sponge in retrospect I probably would
have only done about half the floor at a
time once again when removing the grout
with the sponge I wiped across the face
of the tile at a 45-degree angle to the
grout lines and I didn’t really need to
use a ton of pressure here also my
sponge was damp but not dripping wet and
if you add too much water it’ll have the
tendency to lift the color from the
grout I just continued working my way
around the floor removing the excess
grout and also added the grout to the
last section as well as in the gap the
transition strip has built in and then I
could let the grout set up for another
24 hours as I mentioned I think I’ve let
the grout set up for a little bit too
long before wiping it off so I was left
with some bits of excess grout on the
surface of the tiles along with a little
bit of haze and I think this is pretty
typical to remove the haze I used this
tile cleaner and I poured it on and
spread it around with a sponge let it
sit for a few minutes and then came back
and scrubbed any problem areas with the
scouring pad on the sponge after
scrubbing I went over the entire floor
with my grout sponge to remove any
excess cleaner and then dried off the
floor with a towel alright hopefully you
guys enjoyed this one I am pretty happy
with the way this floor came together
it’s not perfect by any means but I
think it looks really great still and
honestly most of its gonna be covered up
by those laundry machines again
hopefully you guys enjoyed this one if
you aren’t already go ahead and get
subscribed I put out new project videos
like this pretty much every week I’ll be
putting out the second part of this
laundry room makeover video later this
week probably on Sunday so stay tuned
for that also ring that little
notification bell so don’t miss my
future videos I’ll have links to all the
tools and materials I use down the video
description below including this
beautiful Mohawk forever style tile from
Lowe’s and last I want to say a big

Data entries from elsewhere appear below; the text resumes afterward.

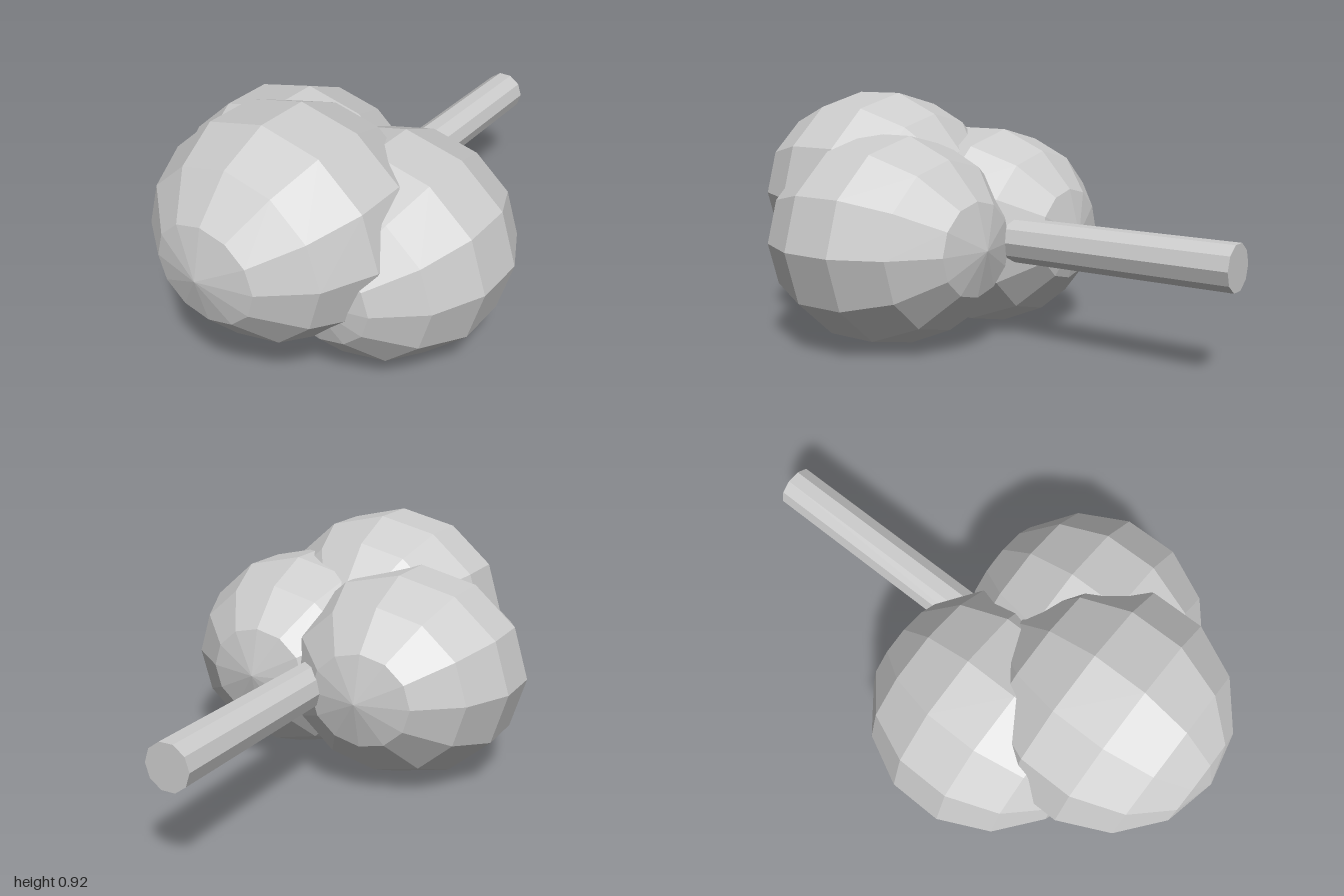
import * as THREE from 'three';

export function createModel() {
  const model = new THREE.Group();
  const grey = new THREE.MeshStandardMaterial({ color: 0xcccccc, flatShading: true });
  grey.name = 'light grey';

  function add(name, geometry, x, y, z) {
    const mesh = new THREE.Mesh(geometry, grey);
    mesh.name = name;
    mesh.position.set(x, y, z);
    model.add(mesh);
  }

  // Three slightly flattened low-poly lobes, poles along z
  const lobe = new THREE.SphereGeometry(0.455, 12, 7).rotateX(Math.PI / 2).scale(1, 0.88, 1);
  add('frontLobe', lobe, 0, 0.535, 0.545);
  add('leftLobe', lobe, 0.24, 0.392, 0.285);
  add('rightLobe', lobe, -0.24, 0.392, 0.2);

  // Straight ten-sided stem running back from between the lobes
  const length = 1.25;
  const stem = new THREE.CylinderGeometry(0.084, 0.084, length, 10, 1, false, Math.PI / 2).rotateX(Math.PI / 2);
  add('stem', stem, 0, 0.394, -1 + length / 2);

  return model;
}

shout-out to my youtube members if you
guys want to support me you can go check
that out as well alright thanks for
watching everybody and until next week
happy building